ChristmasDin
(Too much gaiety, or one of the undead? A guest of Peedeel’s following Christmas repast December 2012)

Theses hints and tips are designed to help detect the presence of the undead – not just during the festive season, but all year round. A Vampire is for life, remember, not just for Christmas!

For some days now trucks have been delivering supplies to Schloss Gefährliche, Peedeel’s remote home on the edge of forever. Over the festive period a multitude of family, friends and hangers-on will descend, like ravenous beasts, on his humble residence – their appetites far greater than those of the Dwarves in Peter Jackson’s film THE HOBBIT (such a special film that, too: just like life, but twice as long!) when they unexpectedly visited poor Bilbo.

It is important we‘re able to detect any undead amongst the guests; and to recognise the difference between a potential Vampire, and a drunk who has overindulged in Peedeel’s wine cellar!

So, first things first: SIGNS

Continuously open eyes
Open mouth
Fangs
Blood around mouth
Ruddy complexion
Long, tallonlike nails

SIGNS IN POSSIBLE VICTIMS

Sleeplessness
No appetite
Bite marks (One needs to exercise great care here: I remember only too well the unfortunate incident of my Great Aunt Agatha and the state of her “toyboy” Christmas 2002. He was very nearly staked after a night of arduous passion in her spindly old arms, poor sod!).
Anemia
Nightmares
Irritability
Exhaustion
Nervousness
Weight loss
Dislike of garlic

WHAT TO DO NEXT?

So you’ve discovered one of the undead (or maybe more!) in your midst. What should you do? Well, this isn’t one of those Hammer Horrors, this is real life. Firstly, Holy Water is a big no, NO: it’s only effective if the Vamp is (or was in life) a devout Christian. Throw a glass of water over the majority of Vampires, and you’ll just piss them right off. So, don’t go there, girls & boys.

And don’t just think you can stake them with any old piece of wood you happen to have lying around, either. No. To be effective, the stake must be made from Ash or Juniper, but Buckthorn, Whitethorn and Hawthorn are also most efficacious. And remember, too, that the stake must be hammered through the chest of the undead one with a single blow! Multiple blows will only revive the creature, leaving it very pissed at you.
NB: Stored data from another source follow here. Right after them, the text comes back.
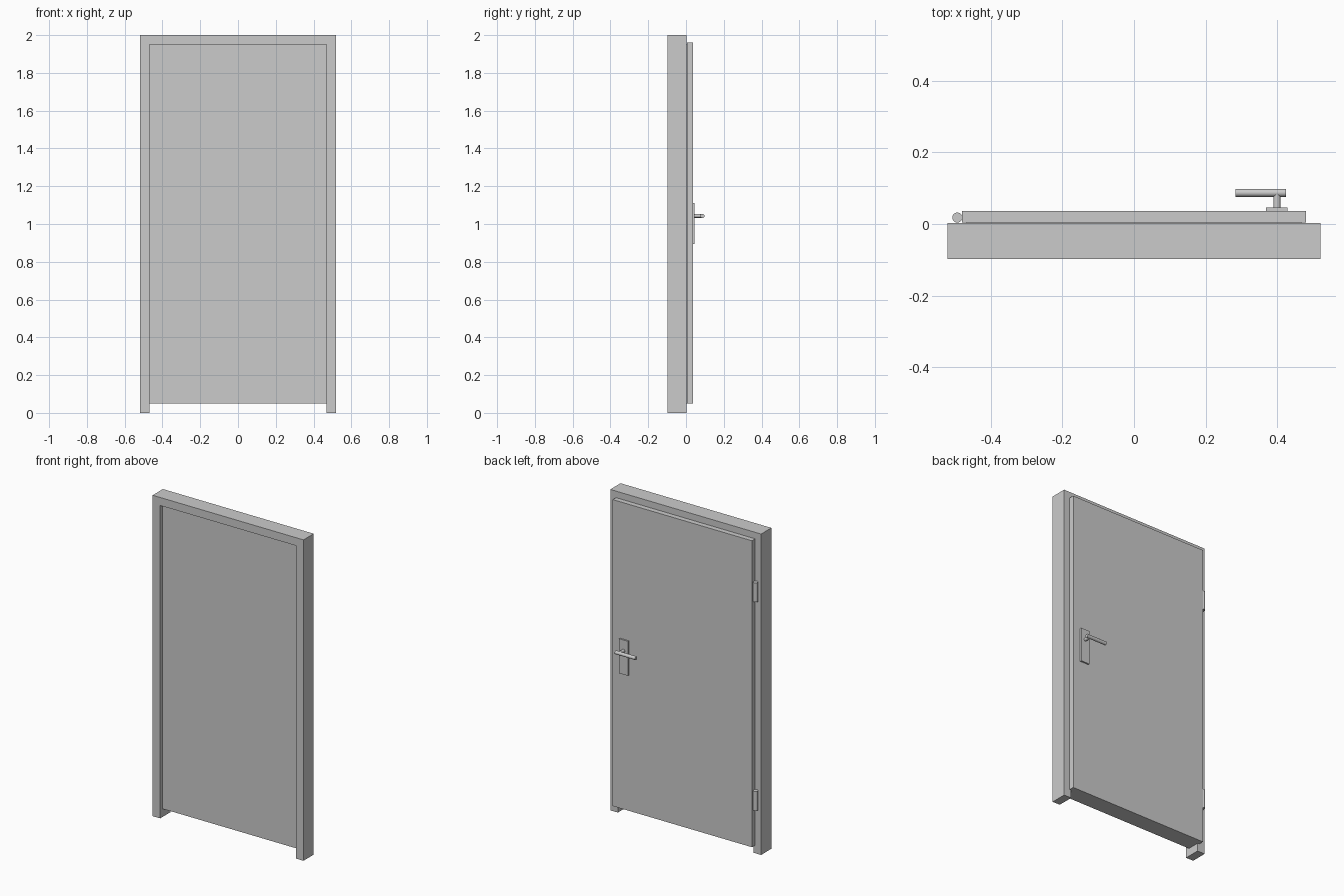
import bpy, bmesh, math
from mathutils import Matrix

if "Cube" in bpy.data.objects:
    bpy.data.objects.remove(bpy.data.objects["Cube"])


def add_object(name, bm):
    bmesh.ops.recalc_face_normals(bm, faces=bm.faces)
    mesh = bpy.data.meshes.new(name)
    bm.to_mesh(mesh)
    bm.free()
    obj = bpy.data.objects.new(name, mesh)
    bpy.context.collection.objects.link(obj)
    return obj


def extrude_profile(name, points, y0, y1):
    """Extrude an (x, z) outline along y."""
    bm = bmesh.new()
    face = bm.faces.new([bm.verts.new((x, y0, z)) for x, z in points])
    ext = bmesh.ops.extrude_face_region(bm, geom=[face])["geom"]
    for v in ext:
        if isinstance(v, bmesh.types.BMVert):
            v.co.y = y1
    return add_object(name, bm)


def box(name, x0, x1, y0, y1, z0, z1):
    return extrude_profile(name, [(x0, z0), (x1, z0), (x1, z1), (x0, z1)], y0, y1)


def rod(name, radius, length, centre, axis="Z"):
    bm = bmesh.new()
    bmesh.ops.create_cone(bm, cap_ends=True, segments=32, radius1=radius,
                          radius2=radius, depth=length)
    rot = {"X": Matrix.Rotation(math.pi / 2, 4, "Y"),
           "Y": Matrix.Rotation(math.pi / 2, 4, "X"),
           "Z": Matrix.Identity(4)}[axis]
    bm.transform(Matrix.Translation(centre) @ rot)
    obj = add_object(name, bm)
    bpy.ops.object.select_all(action="DESELECT")
    obj.select_set(True)
    bpy.context.view_layer.objects.active = obj
    bpy.ops.object.shade_smooth_by_angle(angle=math.radians(35))
    return obj


# Door frame: one upside-down U
extrude_profile("door_frame", [(-0.52, 0), (-0.468, 0), (-0.468, 1.95), (0.468, 1.95),
                               (0.468, 0), (0.52, 0), (0.52, 2), (-0.52, 2)],
                -0.098, 0.003)

# Rebated door leaf: stepped section, the wide lip overlaps the frame at the back
box("door_leaf_core", -0.468, 0.468, -0.073, 0.004, 0.05, 1.95)
box("door_leaf_lip", -0.48, 0.48, 0.004, 0.036, 0.05, 1.96)

# Hinges
for name, z in (("lower_hinge", 0.34), ("upper_hinge", 1.64)):
    rod(name, 0.014, 0.12, (-0.493, 0.018, z))

# Handle: plate, stem and lever
box("handle_plate", 0.369, 0.429, 0.036, 0.046, 0.895, 1.11)
rod("handle_stem", 0.010, 0.044, (0.399, 0.065, 1.043), "Y")
rod("handle_lever", 0.011, 0.141, (0.3535, 0.087, 1.043), "X")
Sunlight can burn them, destroy them, but old ones, the most powerful Vampires are immune. So be warned.

Cremation works very well. But remember to scatter the ashes far and wide.

Crucifix, well, see Holy Water above.

Finally, extracting the heart. Highly effective, but can be very messy!

Peedeel hopes you find his advice and comments useful, and that you go on to enjoy the festive season with family, friends and loved ones. It doesn’t matter whether you are planning a small get-together, or a full blown debauched orgy, girls & boys, remember to drink responsibly and be prepared for any undead free-loaders that might come your way.

Assignation

July 10, 2014

teeth

Some inner light shines through the cracks
in his teeth: ‘Velcome to Transylvania!’
. . . at least, that’s what she thinks he says –
his accent is rather thick.

A dusty room with a dustier feather bed
is given her at this gingerbread inn.
The woodwork is highly wormed,
but interesting.

The hotelier winks with his seeing eye,
knowing she is the adventurous kind.
At eleven, sure enough, she exits through
large cracks in the shutters, slides

down the hill and up to the castle,
where he is waiting . . . He serves champagne –
the best – then smiles, his teeth pointed,
with many cracks. She smiles too,

her neck in a brace from that ski fall
in Sun Valley when, even so, she’d finished
and won the race . . . Her teeth are regular,
like all Americans’, and seem to fill

the room. Her opponent’s eyes blur
for a moment, then focus. ‘Chess?’ he suggests,
bravely. He knows he’s in for
a long and lonely night.

(Diane Fahey)